There’s nothing clunky about these brass bottle-openers. The delicate devices by Tokyo-based designer Masanori Oji are handmade by Futagami, a 112-year-old workshop located in Takaoka, Toyama prefecture, a region famous for its brass making. The production process is intense. Futagami craftsmen (who more commonly make religious objects for Buddhists) melt the brass at very high temperatures and then pour the molten liquid into moulds of the unique shapes. Once cool, some bottle-openers are meticulously filed by hand, to create subtle, textured surfaces. Perfect stocking fillers, the bottle-openers are available from select shops in Japan and Oji’s website.
- This bottle-opener, Nisshoku, (“eclipse”) is not filed down, and has a textured surface that will age beautifully.
- Every surface is hand-filed differently – Mikazuki (“crescent”) is polished to a high-quality shine.
- The brass is heated to more than 1,000C before being poured into the moulds.
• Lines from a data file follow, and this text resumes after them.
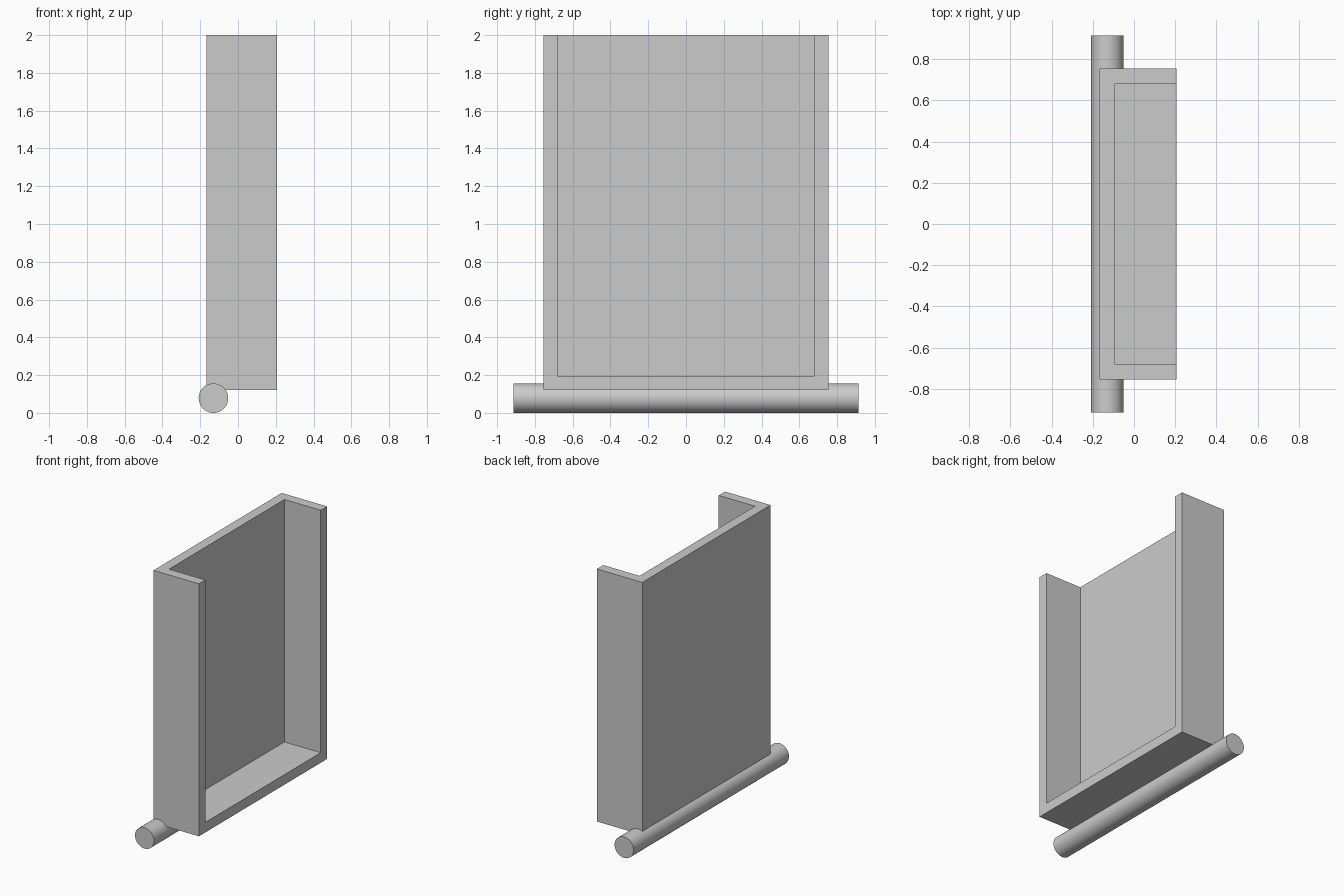
import bpy
import bmesh
from math import radians
from mathutils import Matrix

default = bpy.data.objects.get("Cube")
if default:
    bpy.data.objects.remove(default, do_unlink=True)

grey = bpy.data.materials.new("plain grey")
grey.use_nodes = True
colour = (0.6, 0.6, 0.6, 1)
grey.diffuse_color = colour
grey.node_tree.nodes["Principled BSDF"].inputs["Base Color"].default_value = colour


def add_object(name, bm):
    bmesh.ops.recalc_face_normals(bm, faces=bm.faces)
    mesh = bpy.data.meshes.new(name)
    bm.to_mesh(mesh)
    bm.free()
    mesh.materials.append(grey)
    obj = bpy.data.objects.new(name, mesh)
    bpy.context.collection.objects.link(obj)
    return obj


# Tray: a solid block, hollowed so that it opens to +x and to the top
back, mouth = -0.168, 0.206
half_width, base, top = 0.754, 0.12, 2.0
wall = 0.075


def box(bm, x0, x1, half_y, z0, z1):
    size = Matrix.Diagonal((x1 - x0, 2 * half_y, z1 - z0, 1))
    place = Matrix.Translation(((x0 + x1) / 2, 0, (z0 + z1) / 2))
    bmesh.ops.create_cube(bm, size=1, matrix=place @ size)


bm = bmesh.new()
box(bm, back, mouth, half_width, base, top)
tray = add_object("open_tray", bm)

bm = bmesh.new()
box(bm, back + wall, mouth + wall, half_width - wall, base + wall, top + wall)
cutter = add_object("tray_cutter", bm)
cutter.hide_render = True
cutter.hide_set(True)

hollow = tray.modifiers.new("hollow", "BOOLEAN")
hollow.operation = "DIFFERENCE"
hollow.solver = "EXACT"
hollow.object = cutter

# Apply the cut so that no helper is left behind
bpy.context.view_layer.objects.active = tray
tray.select_set(True)
bpy.ops.object.modifier_apply(modifier=hollow.name)
bpy.data.objects.remove(cutter, do_unlink=True)
tray.select_set(False)

# Hinge rod along the lower back edge
radius = 0.078
bm = bmesh.new()
bmesh.ops.create_cone(
    bm, cap_ends=True, segments=64, radius1=radius, radius2=radius, depth=1.828,
    matrix=Matrix.Translation((-0.13, 0, radius)) @ Matrix.Rotation(radians(90), 4, "X"))
rod = add_object("hinge_rod", bm)
bpy.context.view_layer.objects.active = rod
rod.select_set(True)
bpy.ops.object.shade_smooth_by_angle(angle=radians(30))
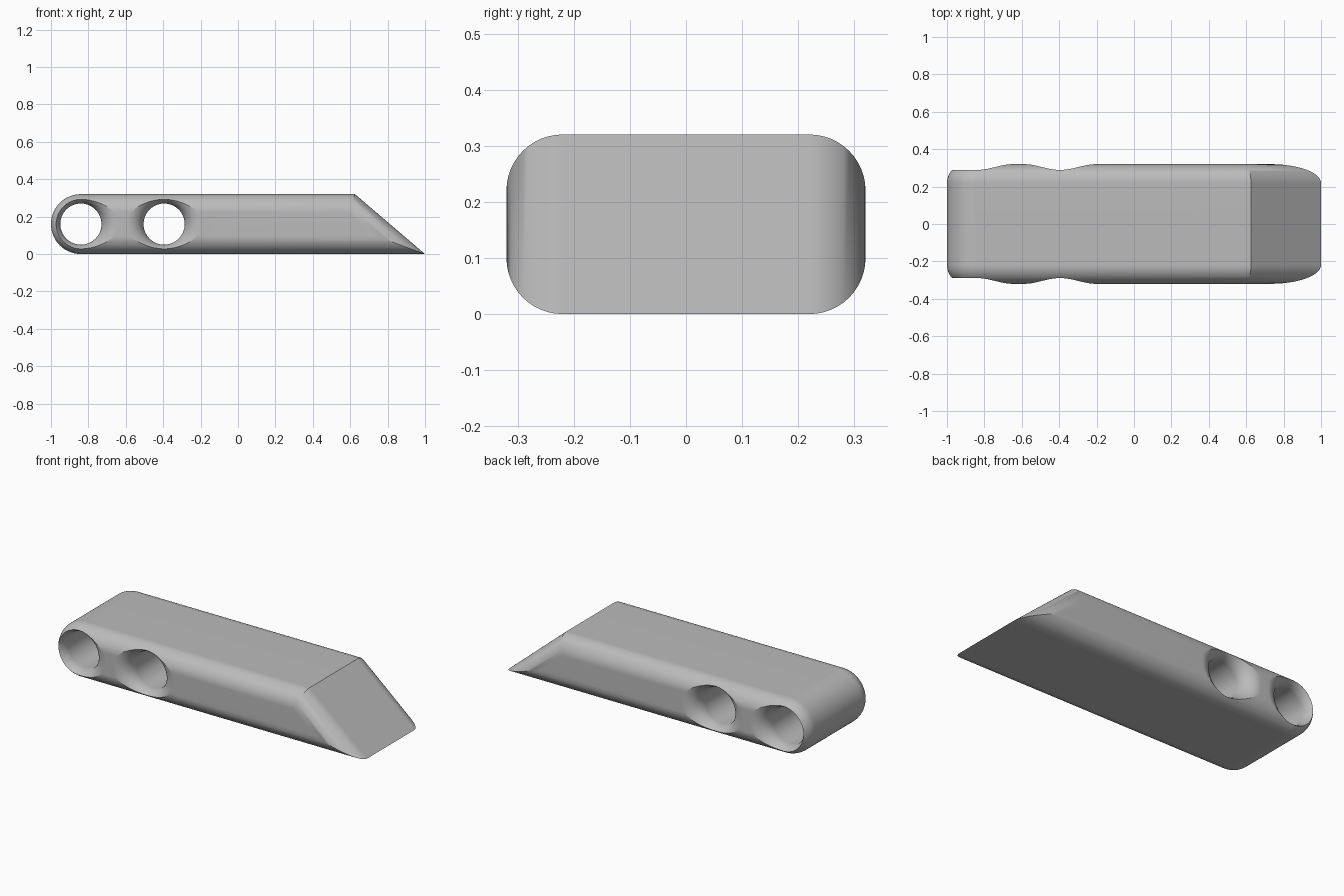
import bpy, bmesh
from math import sin, cos, tan, pi, atan2

if "Cube" in bpy.data.objects:
    bpy.data.objects.remove(bpy.data.objects["Cube"], do_unlink=True)

HEIGHT, HALF_W = 0.32, 0.32
MID = HEIGHT / 2
FILLET = 0.1
NOSE_X, TIP_X = 0.625, 1.0
BACK_X = -1 + MID
HOLES = (BACK_X, -0.395)
BORE, FLARE = 0.11, 0.09

grey = bpy.data.materials.new("plain_grey")
grey.use_nodes = True
colour = (0.5, 0.5, 0.5, 1)
grey.diffuse_color = colour
grey.node_tree.nodes["Principled BSDF"].inputs["Base Color"].default_value = colour


def loft(name, rings):
    """Closed solid through rings of equal point count."""
    bm = bmesh.new()
    loops = [[bm.verts.new(p) for p in ring] for ring in rings]
    n = len(loops[0])
    for a, b in zip(loops, loops[1:]):
        for i in range(n):
            j = (i + 1) % n
            bm.faces.new((a[i], a[j], b[j], b[i]))
    bm.faces.new(loops[0])
    bm.faces.new(loops[-1])
    bmesh.ops.recalc_face_normals(bm, faces=bm.faces)
    mesh = bpy.data.meshes.new(name)
    bm.to_mesh(mesh)
    bm.free()
    mesh.materials.append(grey)
    obj = bpy.data.objects.new(name, mesh)
    bpy.context.collection.objects.link(obj)
    return obj


def side_outline(inset, y, steps=40):
    """Round back and wedge nose, inset by the given distance."""
    slope = atan2(HEIGHT, TIP_X - NOSE_X)
    pts = [(TIP_X - inset / tan(slope / 2), y, inset),
           (NOSE_X - inset * tan(slope / 2), y, HEIGHT - inset)]
    for i in range(steps + 1):
        a = pi / 2 + pi * i / steps
        r = MID - inset
        pts.append((BACK_X + r * cos(a), y, MID + r * sin(a)))
    return pts


def circle(x, r, y, n=64):
    return [(x + r * cos(2 * pi * i / n), y, MID + r * sin(2 * pi * i / n))
            for i in range(n)]


def mirrored(half):
    """Extend a list of (size, y) pairs, centre to side, to both sides."""
    return [(s, -y) for s, y in reversed(half)] + half


# Body with rounded side edges
arc = [pi / 2 * i / 12 for i in range(13)]
edge = [(FILLET * (1 - cos(a)), HALF_W - FILLET + FILLET * sin(a)) for a in arc]
body = loft("body", [side_outline(d, y) for d, y in mirrored(edge)])

# Two cross holes with flared mouths
flare = [(BORE + FLARE * (1 - cos(a)), HALF_W - FLARE + FLARE * sin(a)) for a in arc]
flare.append((BORE + FLARE, HALF_W + 0.1))
bpy.context.view_layer.objects.active = body
for x in HOLES:
    cutter = loft("hole_cutter", [circle(x, r, y) for r, y in mirrored(flare)])
    cutter.hide_render = True
    cut = body.modifiers.new("hole", "BOOLEAN")
    cut.operation = "DIFFERENCE"
    cut.solver = "EXACT"
    cut.object = cutter
    bpy.ops.object.modifier_apply(modifier=cut.name)
    bpy.data.objects.remove(cutter, do_unlink=True)

# Smooth shading with crisp wedge and hole edges
bpy.ops.object.select_all(action="DESELECT")
body.select_set(True)
bpy.ops.object.shade_smooth_by_angle(angle=pi / 6)
weighted = body.modifiers.new("weighted_normals", "WEIGHTED_NORMAL")
weighted.keep_sharp = True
Eighty-five-year-old Swiss architect Leo Hafner has had a significant impact on his home canton of Zug. This can now be seen in a book, entitled Leo Hafner Archive, and an accompanying exhibition, which runs until January. “It’s a look back at my life, including early sculptural works, as well as photos and drawings of around 80 architectural projects, and the relationship between the two,” says Hafner. His projects in Zug include the Metalli shopping centre and the HQ for electrical appliance manufacturer V-Zug.
How do you keep the spirit of a design great alive? Refresh and update with new pieces and a cracking brand identity. Ilmari Tapiovaara, one of Finland’s greatest designers, is enjoying a revival thanks to Aero Design Furniture. The manufacturer is relaunching the master with a new collection (there’s a bold new brand identity by designers Aleksi Perälä and Rasmus Snabb too). This elegant Kongo chair from the 1950s goes into production in 2010. A Helsinki store is also on the cards. Catch the international debut at February’s Stockholm furniture fair.
Our round-up of some of the most exciting projects next year.
Inspired by the Maggie’s Centres, this retreat for cancer patients by NORD Architects brings healing architecture to Copenhagen. It has a modest and intimate design, and construction begins in May.
The Chilean architect Alejandro Aravena wanted a “primitive and direct form” for this winery in Germany’s Reisling area. Built from local stone and wood, the 7,000 sq m site will be ready for a 2011 harvest.
The Soho will open in the bayside Aomi district of Tokyo in March. As well as modern loft-style units, its 13 floors and roof terrace will house a lounge bar, café and conbini. Wonderwall’s Masamichi Katayama is behind the design, while photographer Mika Ninagawa will provide the cult images hanging in the lobby.
Museum Folkwang Opening next year to coincide with Essen’s year as European City of Culture, David Chipperfield’s elegant new museum will include an ensemble of six buildings, gardens, arcades and courtyards.
Shanghai World Expo The countdown begins. Expected to draw up to 70m visitors, China’s epic 2010 expo kicks off in May. We’re looking forward to BIG’s pavilion for Denmark, featuring 1,500 city bikes, and Thomas Heatherwick’s sculptural form for the UK.
Community Connector Allied Works and Gustafson Guthrie Nichol’s winning design for Vancouver’s new park will span Interstate 5 and connect historical Fort Vancouver with downtown. It’s subject to planning – we hope it gets the green light.